​Record #367: The Four Tops – Motown Superstar Series, Vol. 14 (1980)


Every once in a while, a brand will so dominate their market that their name becomes synonymous with their product. Things like Band-Aid, or Kleenex. Motown achieved the same sort of notoriety, in which its name has actually become a genre marker. And that’s not by accident…
iIproducers, recording engineers, session musicians, and songwriters they could find and churned out hit after hit after hit after hit. They became so successful that they began an artist development program that trained up performers with choreography, wardrobe, and etiquette training. This excerpt from Wikipedia is too good not to share: 

Motown artists were advised that their breakthrough into the white popular music market made them ambassadors for other African-American artists seeking broad market acceptance, and that they should think, act, walk and talk like royalty, so as to alter the less-than-dignified image commonly held of black musicians by white Americans in that era. Given that many of the talented young artists had been raised in housing projects and lacked the necessary social and dress experience, this Motown department was not only necessary, it created an elegant style of presentation long associated with the label.

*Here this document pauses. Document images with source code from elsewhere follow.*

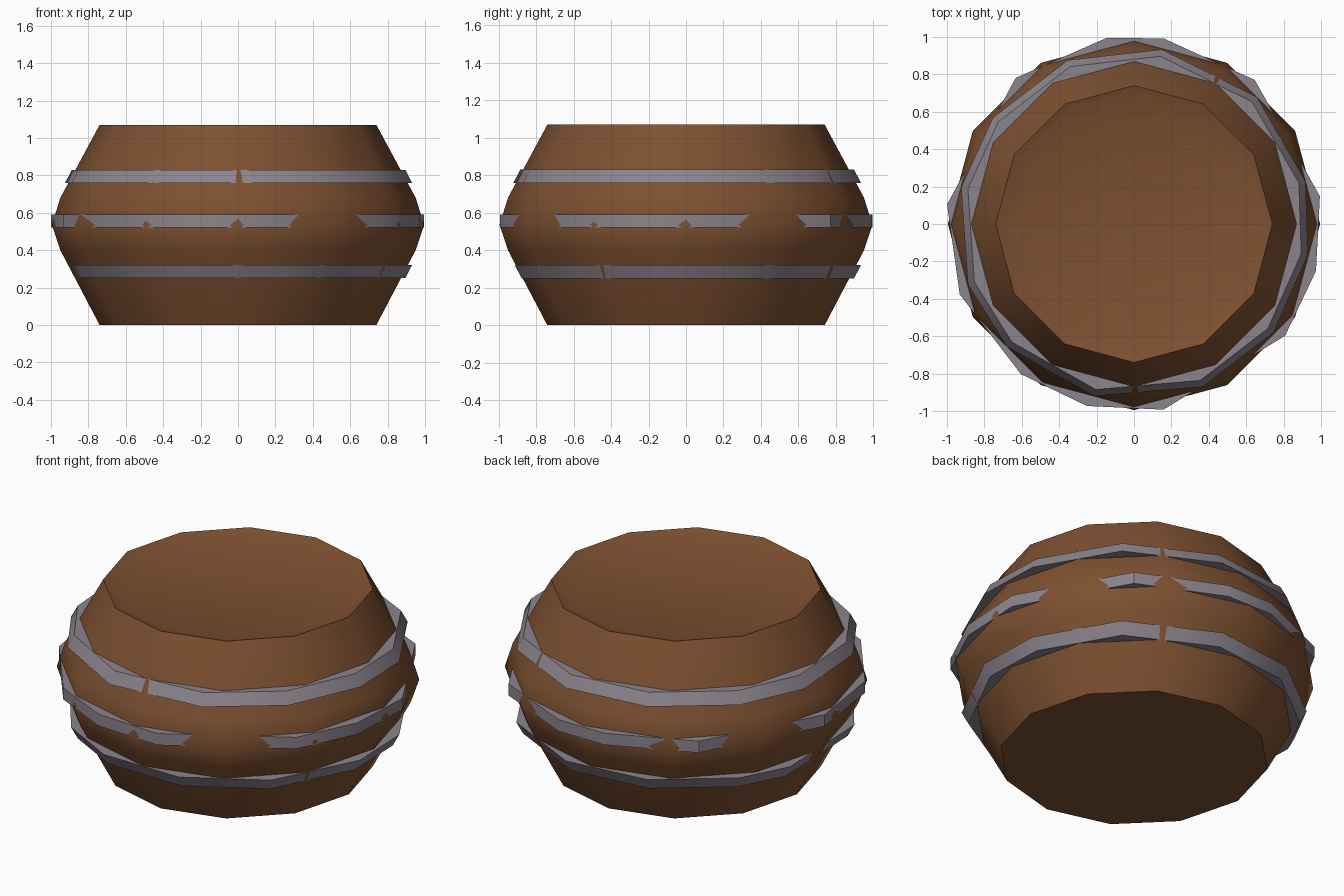
import bpy, bmesh, math

if "Cube" in bpy.data.objects:
    bpy.data.objects.remove(bpy.data.objects["Cube"])


def material(name, rgb):
    m = bpy.data.materials.new(name)
    m.diffuse_color = (*rgb, 1.0)
    m.use_nodes = True
    m.node_tree.nodes["Principled BSDF"].inputs["Base Color"].default_value = m.diffuse_color
    return m


def lathe(name, profile, mat, angles):
    """Closed low-poly solid from (radius, z) points, with corners at the given angles."""
    bm = bmesh.new()
    rings = [[bm.verts.new((r * math.cos(math.radians(a)),
                            r * math.sin(math.radians(a)), z)) for a in angles]
             for r, z in profile]
    n = len(angles)
    for low, high in zip(rings, rings[1:]):
        for i in range(n):
            j = (i + 1) % n
            bm.faces.new((low[i], low[j], high[j], high[i]))
    bm.faces.new(rings[0][::-1])
    bm.faces.new(rings[-1])
    me = bpy.data.meshes.new(name)
    bm.to_mesh(me)
    bm.free()
    me.materials.append(mat)
    ob = bpy.data.objects.new(name, me)
    bpy.context.collection.objects.link(ob)
    bpy.ops.object.select_all(action='DESELECT')
    ob.select_set(True)
    bpy.context.view_layer.objects.active = ob
    bpy.ops.object.shade_smooth_by_angle(angle=math.radians(35))
    return ob


wood = material("brown_wood", (0.205, 0.081, 0.030))
iron = material("grey_iron", (0.26, 0.23, 0.265))

# Bulging twelve-sided barrel with a shallow recessed lid
lathe("barrel_body", [(0.74, 0.0), (0.95, 0.40), (0.995, 0.535),
                      (0.95, 0.68), (0.74, 1.07), (0.645, 1.035)],
      wood, range(0, 360, 30))

# Hand-beaten hoops with uneven corners, so the staves poke through between them
lathe("upper_hoop", [(0.945, 0.76), (0.908, 0.83)], iron,
      [14, 46, 81, 112, 143, 168, 200, 224, 257, 293, 322, 350])
lathe("middle_hoop", [(1.005, 0.52), (1.005, 0.59)], iron,
      [8.5, 50, 81, 98.5, 129, 174, 202, 233, 255.5, 279, 323.5, 345.5])
lathe("lower_hoop", [(0.908, 0.25), (0.945, 0.32)], iron,
      [14, 46, 81, 112, 143, 162, 202, 230, 254, 285, 316, 350])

While it’s true that Motown’s model is to blame for the mass produced saccharine pop dominating the airwaves now, there’s no denying the label’s success. Acts like The Supremes, Marvin Gaye (who bypassed artist development), Stevie Wonder, and The Jackson Five came through their doors, creating indelible hits. 

Speaking of indelible hits, consider this Four Tops compilation. This disc blisters through the Tops’ hits at whiplash speed, opening with a twelve minute medley of their top-charting singles (“I Can’t Help Myself” and “I’ll Be There” both make an appearance). And after that, the album only slows down because there’s a fade between songs. Every second is filled with the most blissful Rhythm&Blues/Soul music this side of the Temptations. And the fact that this is the fourteenth entry in a series of Motown’s best artists and that this compilation is this good is only further testament to Motown’s exceptional legacy.

Record #368: Frankie Valli and the Four Seasons – The Greatest Hits of Frankie Valli and the Fabulous Four Seasons (1974)

Okay, let’s get this out of the way.

This has fifty-five songs on it.

If you’re going to call something a greatest hits compilation, it stands to reason that you might not want to just release everything that artist has ever done. This is supposed to be a collection of their best songs, not every song. It seems an act of hubris to include more than a single disc of music. Especially since the first three songs (Sherry, Big Girls Don’t Cry, Walk Like a Man) stand so tall above the rest of them. Especially when put so close to their bizarre cover of Bob Dylan’s Don’t Think Twice, I’m Alright, where Frankie Valli changes the line “I wish that there was something you could do or say/to make me change my mind and stay” to simply “I wish that there was something you could do.” Like…did you not realize in rehearsal that those lines don’t rhyme?

​But when this collection is on, it is on. The combination of the Four Tops huge harmonies and Frankie’s growling falsetto (famously homaged by Elton John’s Crocodile Rock) is one of the most iconic sounds in rock ‘n roll. And since I picked it up off of the curb, it’s still worth it even if there’s only one good disc (I didn’t have time to listen past side one).

Record #366: Cult of Luna – Salvation (2004)

As much as I love Isis, it’s amazing I haven’t come across Sweden’s Cult of Luna sooner… 
Any article about post metal mentions both of their names (and Neurosis, whose discography is a little more impenetrable). I may have come to their seminal record twelve years too late, but its punch isn’t diminished any.

Rather, Salvation displays a group with an unmistakable mastery of patient composition–maybe even more patient than Isis. While the songs are built on repetition and slow builds (read: post metal), they never languish in tepidness. Rather, they traffic between ambient lows and punishing (midtempo) highs with a cold calculation.